Data entries
* * *

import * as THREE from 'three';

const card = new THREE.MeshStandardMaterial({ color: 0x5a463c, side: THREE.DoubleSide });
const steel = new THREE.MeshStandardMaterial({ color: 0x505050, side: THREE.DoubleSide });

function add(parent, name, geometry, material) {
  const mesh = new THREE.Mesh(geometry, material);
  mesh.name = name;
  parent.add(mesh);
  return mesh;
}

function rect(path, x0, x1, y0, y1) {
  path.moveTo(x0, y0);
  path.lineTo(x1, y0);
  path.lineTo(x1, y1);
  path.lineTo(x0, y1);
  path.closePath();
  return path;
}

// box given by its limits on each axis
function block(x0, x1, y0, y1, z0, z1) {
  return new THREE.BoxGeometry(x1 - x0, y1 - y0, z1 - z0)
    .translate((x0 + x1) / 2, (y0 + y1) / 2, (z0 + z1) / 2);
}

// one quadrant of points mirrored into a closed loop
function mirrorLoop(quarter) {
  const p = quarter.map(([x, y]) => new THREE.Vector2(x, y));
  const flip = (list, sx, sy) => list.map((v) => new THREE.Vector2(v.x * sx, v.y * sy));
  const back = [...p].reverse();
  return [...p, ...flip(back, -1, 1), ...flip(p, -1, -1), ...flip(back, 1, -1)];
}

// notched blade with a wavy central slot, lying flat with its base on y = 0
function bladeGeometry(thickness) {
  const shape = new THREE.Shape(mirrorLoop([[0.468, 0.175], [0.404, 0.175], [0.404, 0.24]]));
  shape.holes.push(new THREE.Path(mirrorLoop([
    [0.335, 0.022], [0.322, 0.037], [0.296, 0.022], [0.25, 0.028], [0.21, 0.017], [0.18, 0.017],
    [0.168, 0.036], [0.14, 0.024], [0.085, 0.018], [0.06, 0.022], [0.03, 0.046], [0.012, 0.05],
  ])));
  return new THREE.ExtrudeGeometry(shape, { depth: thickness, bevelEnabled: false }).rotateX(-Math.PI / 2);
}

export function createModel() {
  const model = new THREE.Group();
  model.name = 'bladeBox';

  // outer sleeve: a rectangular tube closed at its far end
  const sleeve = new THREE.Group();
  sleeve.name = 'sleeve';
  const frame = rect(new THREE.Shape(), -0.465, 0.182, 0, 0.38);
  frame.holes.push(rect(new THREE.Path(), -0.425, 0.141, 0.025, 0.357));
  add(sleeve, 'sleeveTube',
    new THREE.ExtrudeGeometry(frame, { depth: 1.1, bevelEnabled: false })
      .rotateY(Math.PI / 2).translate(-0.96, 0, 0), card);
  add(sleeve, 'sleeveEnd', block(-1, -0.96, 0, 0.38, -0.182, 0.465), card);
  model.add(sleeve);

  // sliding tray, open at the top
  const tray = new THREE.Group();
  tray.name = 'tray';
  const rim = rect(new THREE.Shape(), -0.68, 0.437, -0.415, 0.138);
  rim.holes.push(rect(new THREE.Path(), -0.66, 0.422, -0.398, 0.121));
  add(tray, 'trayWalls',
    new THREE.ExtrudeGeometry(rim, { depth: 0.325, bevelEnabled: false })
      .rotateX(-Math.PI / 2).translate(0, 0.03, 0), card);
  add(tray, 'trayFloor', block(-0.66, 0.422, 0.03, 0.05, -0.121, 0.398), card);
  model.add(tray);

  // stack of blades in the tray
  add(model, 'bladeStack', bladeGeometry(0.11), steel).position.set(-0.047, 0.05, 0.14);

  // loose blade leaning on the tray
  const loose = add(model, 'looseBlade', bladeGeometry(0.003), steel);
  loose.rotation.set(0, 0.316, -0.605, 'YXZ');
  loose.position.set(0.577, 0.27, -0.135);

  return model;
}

* * *

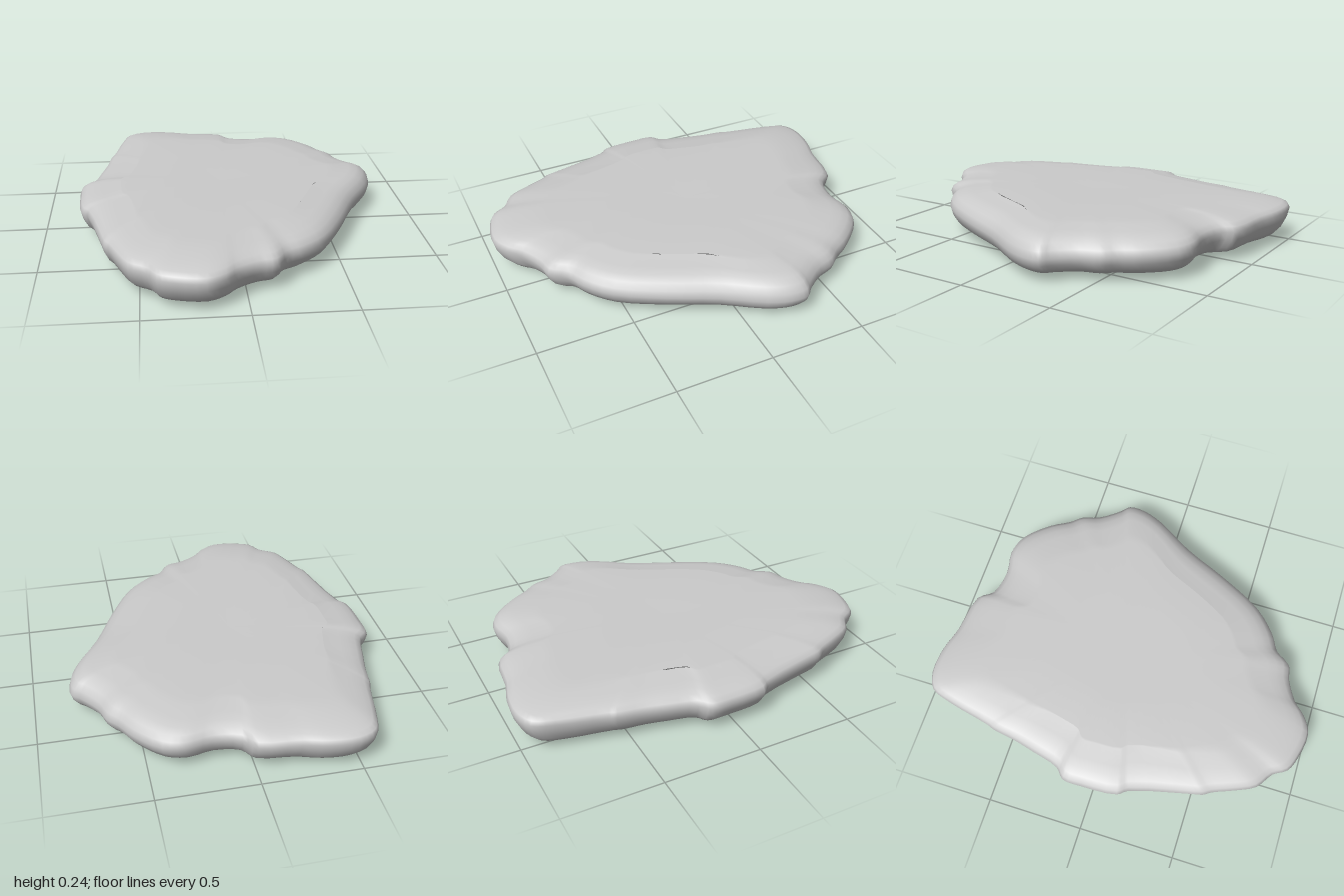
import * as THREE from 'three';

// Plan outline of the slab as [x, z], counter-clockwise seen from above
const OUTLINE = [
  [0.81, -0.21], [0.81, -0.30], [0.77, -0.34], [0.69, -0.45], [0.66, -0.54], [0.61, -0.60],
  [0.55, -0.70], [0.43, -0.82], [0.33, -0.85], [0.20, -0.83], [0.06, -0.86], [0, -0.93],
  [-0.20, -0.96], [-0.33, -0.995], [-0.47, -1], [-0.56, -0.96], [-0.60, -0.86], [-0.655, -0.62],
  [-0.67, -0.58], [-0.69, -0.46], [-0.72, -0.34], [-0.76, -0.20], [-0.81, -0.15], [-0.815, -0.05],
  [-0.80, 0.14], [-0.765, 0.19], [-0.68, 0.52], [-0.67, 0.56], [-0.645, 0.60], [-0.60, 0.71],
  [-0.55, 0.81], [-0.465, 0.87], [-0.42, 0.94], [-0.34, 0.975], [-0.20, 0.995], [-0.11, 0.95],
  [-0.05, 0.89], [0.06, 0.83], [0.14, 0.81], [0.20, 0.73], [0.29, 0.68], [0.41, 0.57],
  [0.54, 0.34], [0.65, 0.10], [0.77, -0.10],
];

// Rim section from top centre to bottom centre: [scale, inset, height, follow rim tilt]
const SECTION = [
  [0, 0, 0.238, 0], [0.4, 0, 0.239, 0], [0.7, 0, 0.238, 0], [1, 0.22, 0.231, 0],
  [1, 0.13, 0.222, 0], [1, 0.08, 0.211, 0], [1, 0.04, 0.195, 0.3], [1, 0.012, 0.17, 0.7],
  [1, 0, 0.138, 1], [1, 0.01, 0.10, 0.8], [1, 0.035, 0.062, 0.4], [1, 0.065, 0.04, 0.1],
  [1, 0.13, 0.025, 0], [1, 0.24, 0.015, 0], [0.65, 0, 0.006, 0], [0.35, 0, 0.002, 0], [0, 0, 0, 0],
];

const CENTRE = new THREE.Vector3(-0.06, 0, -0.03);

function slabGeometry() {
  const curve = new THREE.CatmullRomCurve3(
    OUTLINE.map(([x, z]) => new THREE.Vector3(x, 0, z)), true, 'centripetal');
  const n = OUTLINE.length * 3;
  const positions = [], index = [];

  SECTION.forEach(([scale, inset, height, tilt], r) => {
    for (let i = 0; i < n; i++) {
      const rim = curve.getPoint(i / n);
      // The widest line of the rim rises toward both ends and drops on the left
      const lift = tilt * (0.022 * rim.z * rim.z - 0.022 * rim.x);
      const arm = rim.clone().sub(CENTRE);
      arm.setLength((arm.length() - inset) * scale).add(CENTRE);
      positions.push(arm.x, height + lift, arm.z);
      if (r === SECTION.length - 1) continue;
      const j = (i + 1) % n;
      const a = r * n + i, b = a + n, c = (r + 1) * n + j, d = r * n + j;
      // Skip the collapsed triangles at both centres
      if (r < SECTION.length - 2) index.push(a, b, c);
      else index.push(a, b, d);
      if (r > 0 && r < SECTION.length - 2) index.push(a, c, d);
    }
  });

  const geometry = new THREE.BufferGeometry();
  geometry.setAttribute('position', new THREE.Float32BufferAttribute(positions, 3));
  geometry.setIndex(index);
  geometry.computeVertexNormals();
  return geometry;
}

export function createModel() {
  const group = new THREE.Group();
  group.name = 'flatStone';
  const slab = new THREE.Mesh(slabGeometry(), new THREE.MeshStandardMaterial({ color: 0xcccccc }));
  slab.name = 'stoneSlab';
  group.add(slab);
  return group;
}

* * *

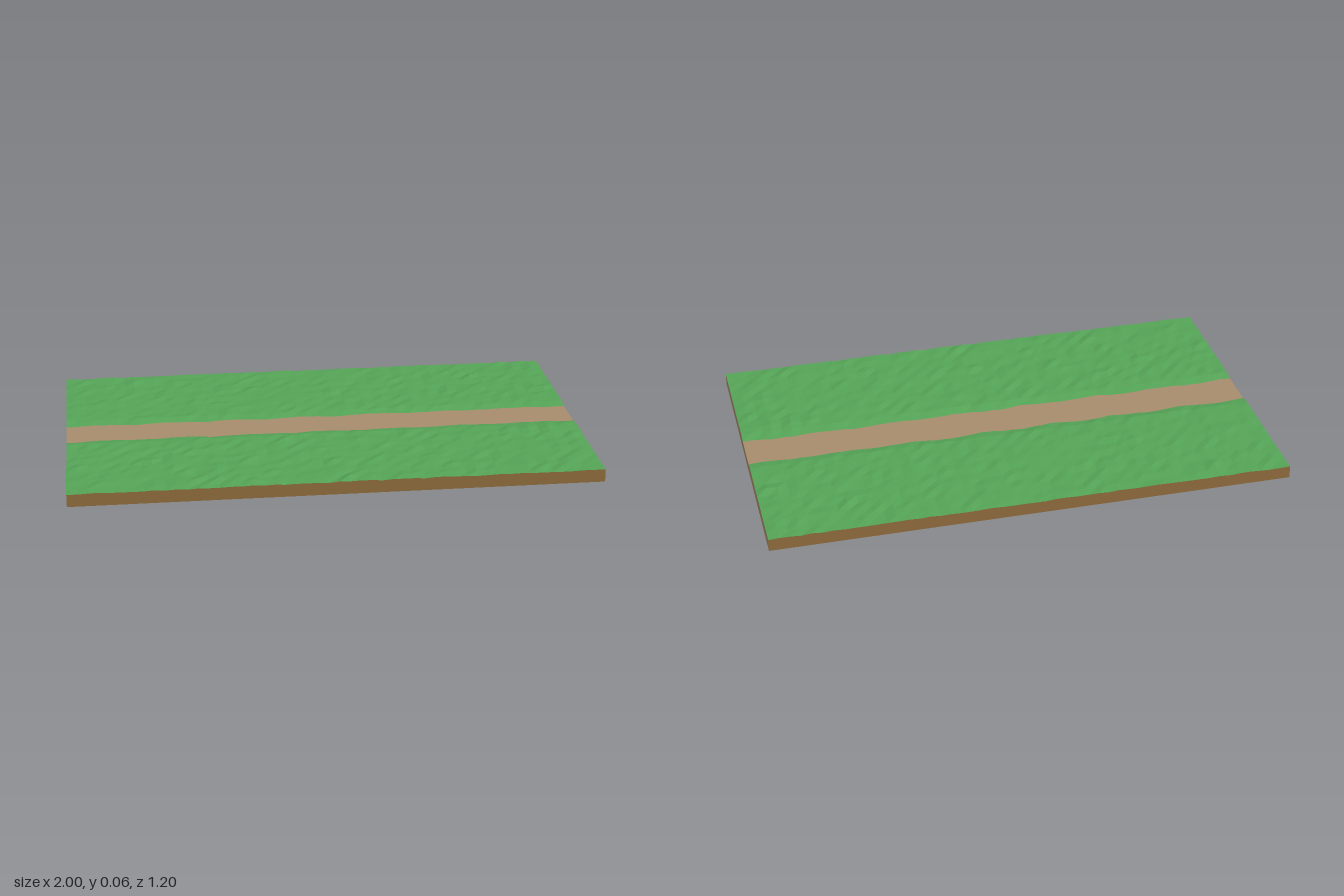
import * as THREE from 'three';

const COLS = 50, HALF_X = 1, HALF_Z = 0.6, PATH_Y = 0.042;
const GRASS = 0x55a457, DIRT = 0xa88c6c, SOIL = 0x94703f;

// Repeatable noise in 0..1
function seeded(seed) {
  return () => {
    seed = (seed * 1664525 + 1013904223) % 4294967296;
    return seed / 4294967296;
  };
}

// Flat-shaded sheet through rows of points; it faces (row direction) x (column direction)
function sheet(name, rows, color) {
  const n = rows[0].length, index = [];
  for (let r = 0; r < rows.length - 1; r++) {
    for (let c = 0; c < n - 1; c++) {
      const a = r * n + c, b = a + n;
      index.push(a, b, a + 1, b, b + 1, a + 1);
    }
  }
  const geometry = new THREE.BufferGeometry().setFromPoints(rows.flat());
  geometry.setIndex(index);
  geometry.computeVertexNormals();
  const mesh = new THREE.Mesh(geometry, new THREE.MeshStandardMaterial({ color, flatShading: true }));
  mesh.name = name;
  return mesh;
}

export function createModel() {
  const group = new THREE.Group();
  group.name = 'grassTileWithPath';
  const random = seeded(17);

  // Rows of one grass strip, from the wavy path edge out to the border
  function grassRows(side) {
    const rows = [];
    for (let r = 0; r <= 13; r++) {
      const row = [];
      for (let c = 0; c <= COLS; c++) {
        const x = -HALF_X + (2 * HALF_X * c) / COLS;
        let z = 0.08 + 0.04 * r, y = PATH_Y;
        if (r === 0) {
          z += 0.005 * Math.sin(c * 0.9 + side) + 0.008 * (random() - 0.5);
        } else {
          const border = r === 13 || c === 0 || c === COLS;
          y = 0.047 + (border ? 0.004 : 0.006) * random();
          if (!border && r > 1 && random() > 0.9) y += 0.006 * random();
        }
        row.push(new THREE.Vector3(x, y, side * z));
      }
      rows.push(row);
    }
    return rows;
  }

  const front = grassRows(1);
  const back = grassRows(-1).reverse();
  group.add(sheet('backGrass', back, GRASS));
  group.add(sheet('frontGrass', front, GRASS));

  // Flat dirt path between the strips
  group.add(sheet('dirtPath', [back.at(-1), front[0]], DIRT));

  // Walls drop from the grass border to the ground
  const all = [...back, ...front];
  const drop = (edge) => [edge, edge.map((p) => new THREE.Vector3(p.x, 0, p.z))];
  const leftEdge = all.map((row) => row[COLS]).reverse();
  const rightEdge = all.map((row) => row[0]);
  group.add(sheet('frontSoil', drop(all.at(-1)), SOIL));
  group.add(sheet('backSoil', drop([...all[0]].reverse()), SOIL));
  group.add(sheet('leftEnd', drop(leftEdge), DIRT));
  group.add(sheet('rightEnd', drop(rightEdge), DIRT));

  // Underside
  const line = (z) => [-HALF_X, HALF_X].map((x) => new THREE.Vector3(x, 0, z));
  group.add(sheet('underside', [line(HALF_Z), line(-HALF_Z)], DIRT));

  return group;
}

* * *

• [Goal of the exercise]: Set down, from the entries above, exactly the lines from the one with "for (let i = 0;" up to and including the one with "const a = r * n + i, b", and no other lines.

• [Result of this exercise]:
    for (let i = 0; i < n; i++) {
      const rim = curve.getPoint(i / n);
      // The widest line of the rim rises toward both ends and drops on the left
      const lift = tilt * (0.022 * rim.z * rim.z - 0.022 * rim.x);
      const arm = rim.clone().sub(CENTRE);
      arm.setLength((arm.length() - inset) * scale).add(CENTRE);
      positions.push(arm.x, height + lift, arm.z);
      if (r === SECTION.length - 1) continue;
      const j = (i + 1) % n;
      const a = r * n + i, b = a + n, c = (r + 1) * n + j, d = r * n + j;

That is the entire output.